If there is something you want to learn about you can find it in a book. Want to travel the world? Go there in a book! You can even travel through time or to magical worlds. Reading exercises your brain, increases your vocabulary, and is free (with a library’s card). I would guess kids who like to read do better in school too.
Kids who like to read become adults who like to read.
Kids who like to read start out as babies who like to be read to.
Babies who like to be read to do not just naturally exist.
Babies know what they need. Babies have way more important things to do than read like play, play, and play! They want to explore their world. They want to move and pick up objects, feel them, taste them, and take them apart. In fact if you give a baby a regular book they will most likely taste it and then take it apart (permanently)!
Babies can also be fiercely independent wanting to do things themselves. How do you read to a baby who insists on holding and ripping books?
Here’s what has worked for us
1. Don’t give up and assume your baby doesn’t like to be read to like I was about to do with my first until I found cloth books. Get cloth books and get a bunch of them! There’s a lot of great ones out there. I especially love these…
- Priddy Books (good quality short and simple story books with tactile elements)
- Lamaze (these books have lots of suspense building flaps!)
- Manhattan Toys (fun books with toy like elements)
- Taggie Books (you know how babies like to pick at the tags on blankets?)
- There are a couple cute ones from Skip Hop like this accordion book and this tree book.
- There are also a few classics available like Goodnight Moon and Are You My Mother?
Your baby can hold them and play with them and taste them and stomp on them and try her darnedest to deconstruct them until her heart’s content. They are indestructible. Everyone’s happy!
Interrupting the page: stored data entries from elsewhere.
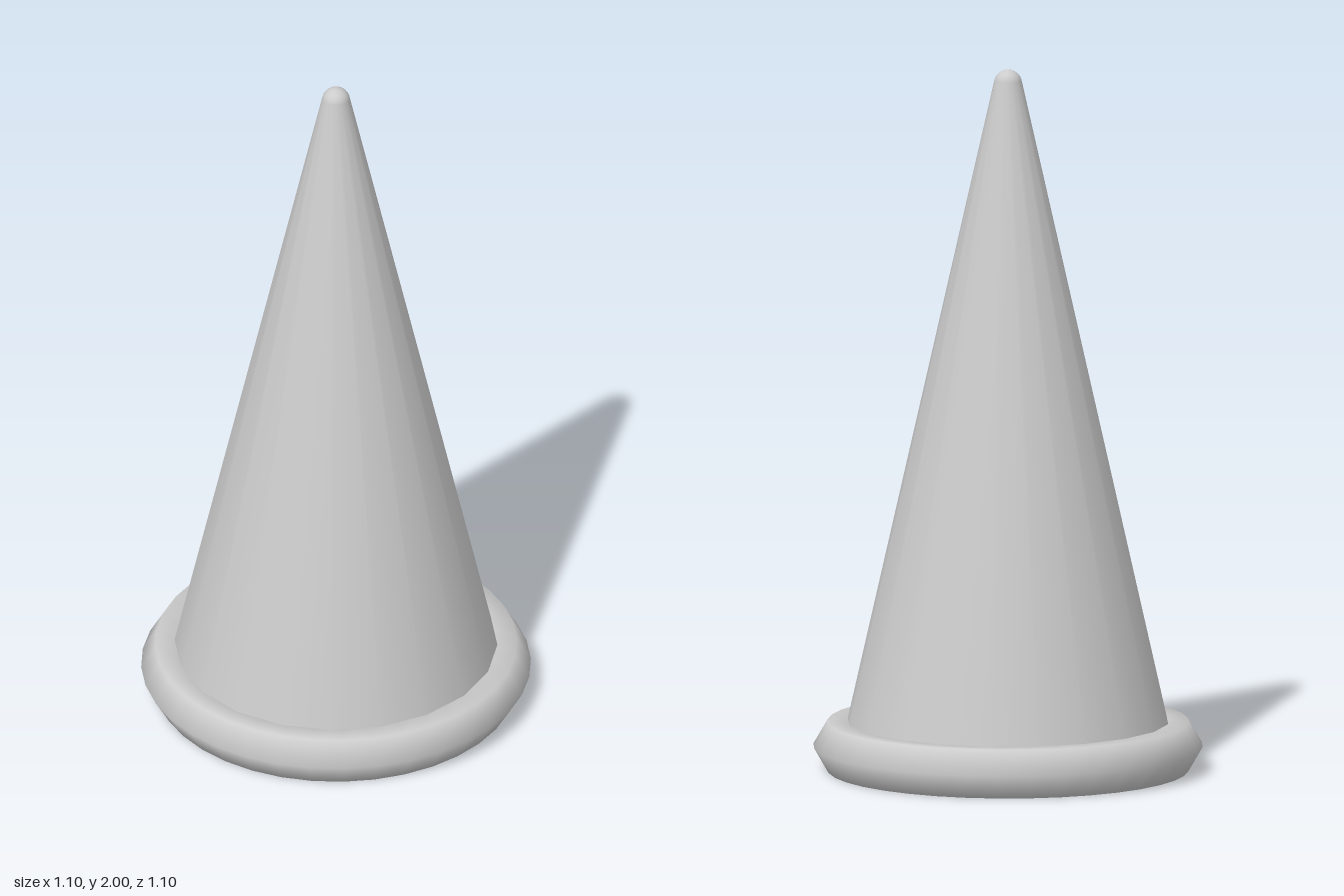
import * as THREE from 'three';

export function createModel() {
  const group = new THREE.Group();
  const material = new THREE.MeshStandardMaterial({ color: 0xcccccc });
  const shellMaterial = new THREE.MeshStandardMaterial({ color: 0xcccccc, side: THREE.DoubleSide });

  // Hollow cone, open below, with a small rounded tip tangent to the wall
  const tipRadius = 0.04, tipY = 2 - tipRadius, slope = 0.224;
  const profile = [new THREE.Vector2(0.471, 0.07)];
  const steps = 6;
  for (let i = 0; i <= steps; i++) {
    const a = THREE.MathUtils.lerp(slope, Math.PI / 2, i / steps);
    const r = i === steps ? 0 : tipRadius * Math.cos(a);
    profile.push(new THREE.Vector2(r, tipY + tipRadius * Math.sin(a)));
  }
  const cone = new THREE.Mesh(new THREE.LatheGeometry(profile, 20), shellMaterial);
  cone.name = 'cone';
  group.add(cone);

  // Six-sided ring around the foot of the cone
  const tube = 0.08;
  const ring = new THREE.Mesh(new THREE.TorusGeometry(0.47, tube, 6, 36).rotateX(-Math.PI / 2), material);
  ring.position.y = tube * Math.sin(Math.PI / 3);
  ring.name = 'baseRing';
  group.add(ring);

  return group;
}
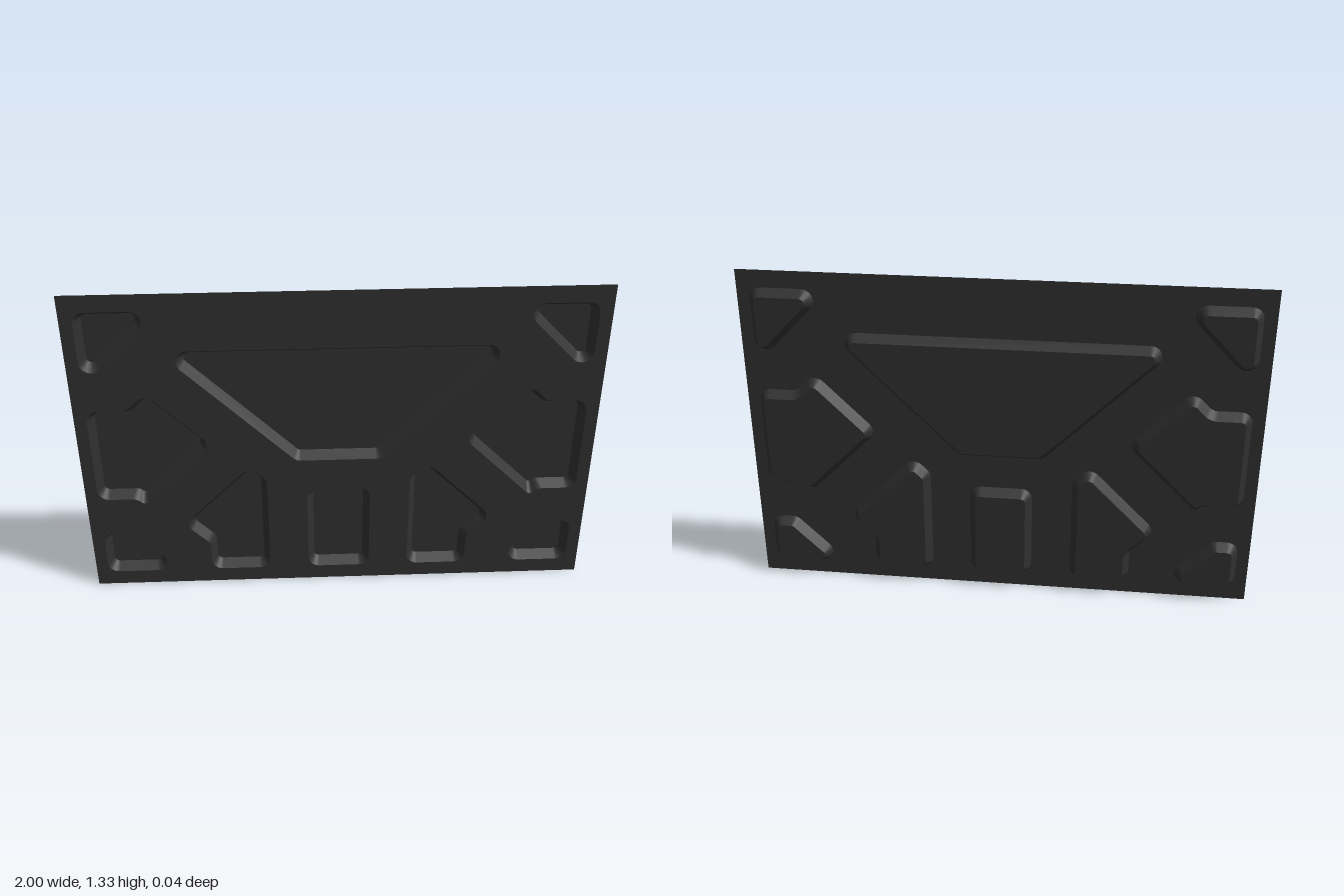
import * as THREE from 'three';

const W = 2, H = 1.333, FRONT = 0.02, BACK = -0.02;
const INSET = 0.025, RADIUS = 0.045, ARC = 6;

// Pocket outlines as sharp corners; the paired ones are for the -x side
const paired = {
  upperCornerPocket: [[-0.952, 1.264], [-0.952, 0.948], [-0.647, 1.264]],
  sidePocket: [[-0.952, 0.846], [-0.952, 0.434], [-0.8, 0.434], [-0.77, 0.403],
    [-0.49, 0.683], [-0.727, 0.921], [-0.802, 0.846]],
  lowerPocket: [[-0.524, 0.064], [-0.283, 0.064], [-0.283, 0.509], [-0.35, 0.576],
    [-0.623, 0.3], [-0.524, 0.2]],
  lowerCornerPocket: [[-0.952, 0.064], [-0.645, 0.064], [-0.85, 0.268], [-0.952, 0.268]],
};
const single = {
  mainPocket: [[-0.165, 0.6], [0.165, 0.6], [0.663, 1.098], [-0.663, 1.098]],
  middlePocket: [[-0.125, 0.064], [0.125, 0.064], [0.125, 0.46], [-0.125, 0.46]],
};

// Unit directions of the edges before and after corner i
function edges(pts, i) {
  const n = pts.length, p = pts[i];
  const a = p.clone().sub(pts[(i + n - 1) % n]);
  const b = pts[(i + 1) % n].clone().sub(p);
  const shortest = Math.min(a.length(), b.length());
  return { a: a.normalize(), b: b.normalize(), shortest, turn: Math.atan2(a.cross(b), a.dot(b)) };
}

const leftNormal = (v) => new THREE.Vector2(-v.y, v.x);

// Mitred inset of a counter-clockwise outline
function inset(pts, d) {
  return pts.map((p, i) => {
    const { a, b } = edges(pts, i);
    const n1 = leftNormal(a), n2 = leftNormal(b);
    return n1.clone().add(n2).multiplyScalar(d / (1 + n1.dot(n2))).add(p);
  });
}

// Replace every corner with an arc; shrink is subtracted at convex corners, added at concave ones
function rounded(pts, shrink) {
  const out = [];
  pts.forEach((p, i) => {
    const { a, b, shortest, turn } = edges(pts, i);
    const side = Math.sign(turn), k = Math.tan(Math.abs(turn) / 2);
    const t = Math.min((RADIUS - side * shrink) * k, shortest * 0.48);
    const r = t / k;
    const start = p.clone().addScaledVector(a, -t);
    const centre = start.clone().addScaledVector(leftNormal(a), side * r);
    for (let j = 0; j <= ARC; j++) {
      out.push(start.clone().rotateAround(centre, turn * j / ARC));
    }
  });
  return out;
}

// Sloping wall between the rim and the floor outline
function wallGeometry(rim, floor) {
  const n = rim.length, pos = [], index = [];
  rim.forEach((p, i) => pos.push(p.x, p.y, FRONT, floor[i].x, floor[i].y, BACK));
  for (let i = 0; i < n; i++) {
    const a = 2 * i, b = 2 * ((i + 1) % n);
    index.push(a, b, a + 1, b, b + 1, a + 1);
  }
  const g = new THREE.BufferGeometry();
  g.setAttribute('position', new THREE.Float32BufferAttribute(pos, 3));
  g.setIndex(index);
  g.computeVertexNormals();
  return g;
}

export function createModel() {
  const model = new THREE.Group();
  model.name = 'embossedPanel';
  const material = new THREE.MeshStandardMaterial({ color: 0x303030, side: THREE.DoubleSide });

  const sheet = new THREE.Shape([
    new THREE.Vector2(-W / 2, 0), new THREE.Vector2(W / 2, 0),
    new THREE.Vector2(W / 2, H), new THREE.Vector2(-W / 2, H),
  ]);

  function addPocket(name, corners) {
    const pts = corners.map(([x, y]) => new THREE.Vector2(x, y));
    const rim = rounded(pts, 0);
    const floor = rounded(inset(pts, INSET), INSET);
    sheet.holes.push(new THREE.Path(rim));

    const pocket = new THREE.Group();
    pocket.name = name;
    const wall = new THREE.Mesh(wallGeometry(rim, floor), material);
    wall.name = name + 'Wall';
    const base = new THREE.Mesh(new THREE.ShapeGeometry(new THREE.Shape(floor)), material);
    base.name = name + 'Floor';
    base.position.z = BACK;
    pocket.add(wall, base);
    model.add(pocket);
  }

  // Pockets, mirrored across the middle
  for (const [name, corners] of Object.entries(single)) addPocket(name, corners);
  for (const [name, corners] of Object.entries(paired)) {
    addPocket(name + 'Right', corners);
    addPocket(name + 'Left', corners.map(([x, y]) => [-x, y]).reverse());
  }

  // Flat sheet around the pockets
  const plate = new THREE.Mesh(new THREE.ShapeGeometry(sheet), material);
  plate.name = 'faceSheet';
  plate.position.z = FRONT;
  model.add(plate);
  return model;
}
2. Have books accessible. Put cloth books and/or board books in a basket on the floor for baby to pick through. Babies like time to look at books on their own. They may try “reading” to themselves or flip through until they are curious enough to bring one to you or they may just want to look at the pictures. Sometimes that is all I want to do!
3. Also start with other lap time activities everyday like songs, finger plays, and nursery rhymes which will develop you child’s attention span, interest, and listening skills.
4. Next seize short reading opportunities throughout the day. If your babies bring you a book drop everything, praise her, and read the book together. Make it fun but allow it to be short. First books should have very few words. Babies can have flea-like attention spans.
5. Set an example. Let her see you enjoying books. Babies love to mimic.
6. Right from the start babies have their own personality. Am I right?! Pick books according to their interests. Does your baby love music? Pick sing along books. Does she love animals? Other babies? Funny sounds? Get books with playful elements like sounds, texture, pockets. Make some books of your own too with pictures of family members or whatever!
7. Babies love the same book over and over. Allow them that pleasure but also keep them interested with new choices all the time. We can all get in a reading rut.
AND don’t forget to read with enthusiasm! Here is a free printable poster with 50 ways to do just that.
Reading isn’t everything though, for example it is pretty hard to learn how to do something hands on from a book. If you want to learn to crochet, play an instrument, or fold a play tent you really need someone to show you how. I love YouTube for instructions too. And of course anything you want to learn to do you have to practice. Babies know this instinctively. Babies have a lot of skills to develop and they do it through mimicking, exploring, and play but they can spare a few minutes here and there to begin to cultivate an interest in books!
- Reading Magic: Why Reading Aloud to Our Children Will Change Their Lives Forever by Mem Fox
- The Read-Aloud Handbook by Jim Trelease
- A Family of Readers: The Book Lover’s Guide to Children’s and Young Adult Literature from editors Roger Sutton and Martha Parravano
What are some things that work for you and your baby? Please share!